**WORK INSTRUCTION**:
State how many lines in the records below contain the string "data", and give nothing besides that number.

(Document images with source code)
====================

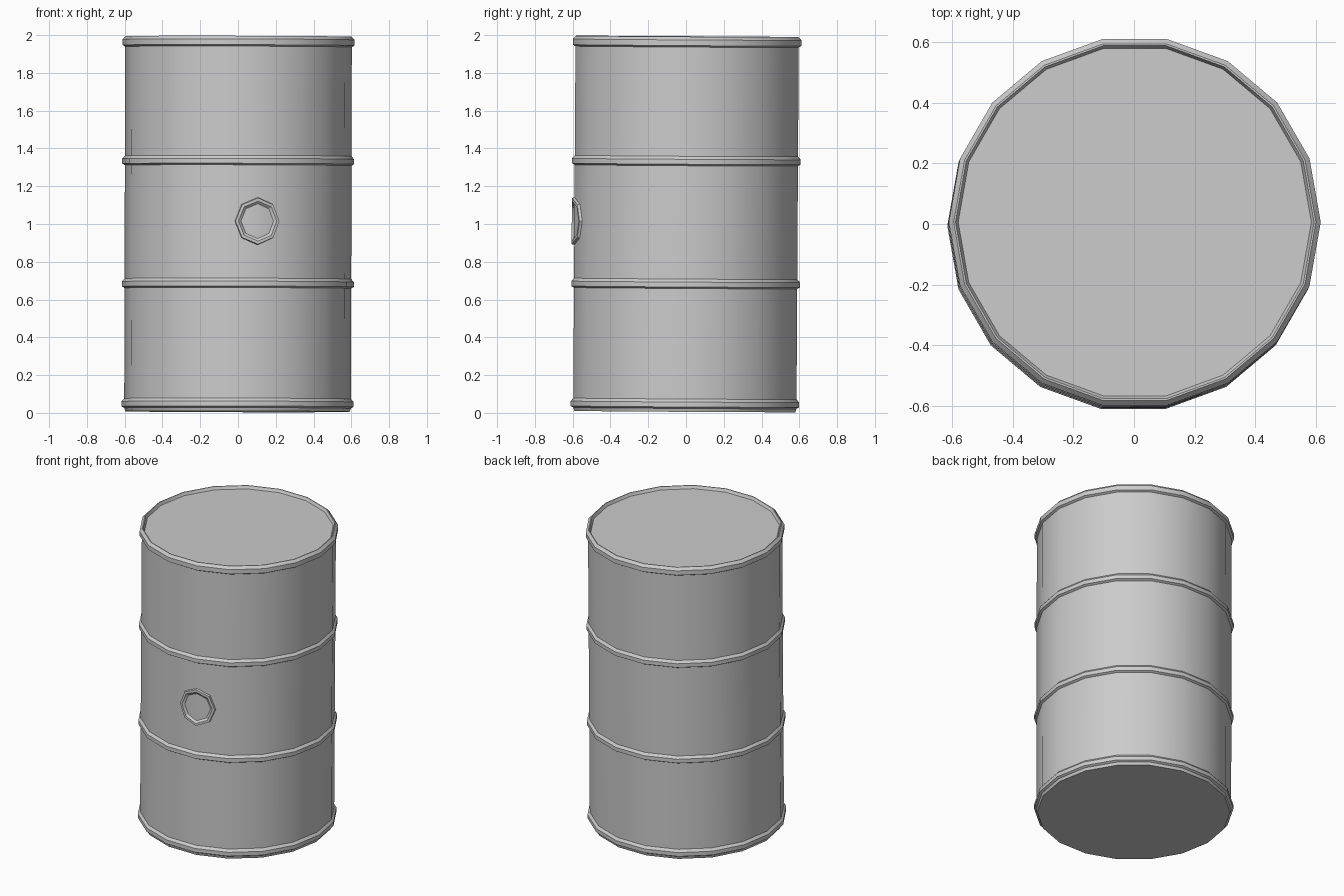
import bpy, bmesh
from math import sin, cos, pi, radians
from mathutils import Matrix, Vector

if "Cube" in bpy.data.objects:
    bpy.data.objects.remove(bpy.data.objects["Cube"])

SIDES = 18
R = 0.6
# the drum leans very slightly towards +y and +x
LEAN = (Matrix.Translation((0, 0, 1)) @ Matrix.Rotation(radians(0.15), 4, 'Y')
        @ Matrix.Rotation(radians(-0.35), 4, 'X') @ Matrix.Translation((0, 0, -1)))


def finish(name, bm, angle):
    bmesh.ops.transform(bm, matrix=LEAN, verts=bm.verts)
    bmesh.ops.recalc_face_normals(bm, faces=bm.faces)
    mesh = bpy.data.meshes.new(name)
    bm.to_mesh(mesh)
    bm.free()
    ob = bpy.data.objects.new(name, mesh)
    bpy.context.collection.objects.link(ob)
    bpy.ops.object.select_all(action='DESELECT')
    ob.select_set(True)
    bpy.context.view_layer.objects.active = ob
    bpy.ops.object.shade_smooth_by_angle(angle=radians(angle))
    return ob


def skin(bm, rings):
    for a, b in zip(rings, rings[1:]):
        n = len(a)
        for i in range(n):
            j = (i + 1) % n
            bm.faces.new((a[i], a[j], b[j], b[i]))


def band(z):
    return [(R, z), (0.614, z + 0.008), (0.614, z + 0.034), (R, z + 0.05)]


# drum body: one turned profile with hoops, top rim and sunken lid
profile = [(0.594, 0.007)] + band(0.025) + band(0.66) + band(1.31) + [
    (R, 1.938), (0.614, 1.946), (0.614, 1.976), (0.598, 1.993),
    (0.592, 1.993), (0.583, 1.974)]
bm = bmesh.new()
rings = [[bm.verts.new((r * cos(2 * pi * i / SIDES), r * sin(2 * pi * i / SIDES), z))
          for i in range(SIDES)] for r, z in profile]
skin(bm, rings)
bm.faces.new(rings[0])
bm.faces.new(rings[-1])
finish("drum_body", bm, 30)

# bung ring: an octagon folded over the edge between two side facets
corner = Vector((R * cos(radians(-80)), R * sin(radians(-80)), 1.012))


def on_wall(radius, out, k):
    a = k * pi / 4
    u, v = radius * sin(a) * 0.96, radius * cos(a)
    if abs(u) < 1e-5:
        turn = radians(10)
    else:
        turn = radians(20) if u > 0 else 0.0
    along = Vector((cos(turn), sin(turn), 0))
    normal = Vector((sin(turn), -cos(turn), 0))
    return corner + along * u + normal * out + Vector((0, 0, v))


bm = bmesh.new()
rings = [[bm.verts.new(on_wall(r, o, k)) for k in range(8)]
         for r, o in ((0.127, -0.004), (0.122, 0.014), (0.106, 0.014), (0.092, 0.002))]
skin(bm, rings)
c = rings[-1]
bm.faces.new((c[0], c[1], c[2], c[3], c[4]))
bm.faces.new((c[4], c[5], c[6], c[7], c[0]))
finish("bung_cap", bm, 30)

====================

**ANSWER**:
4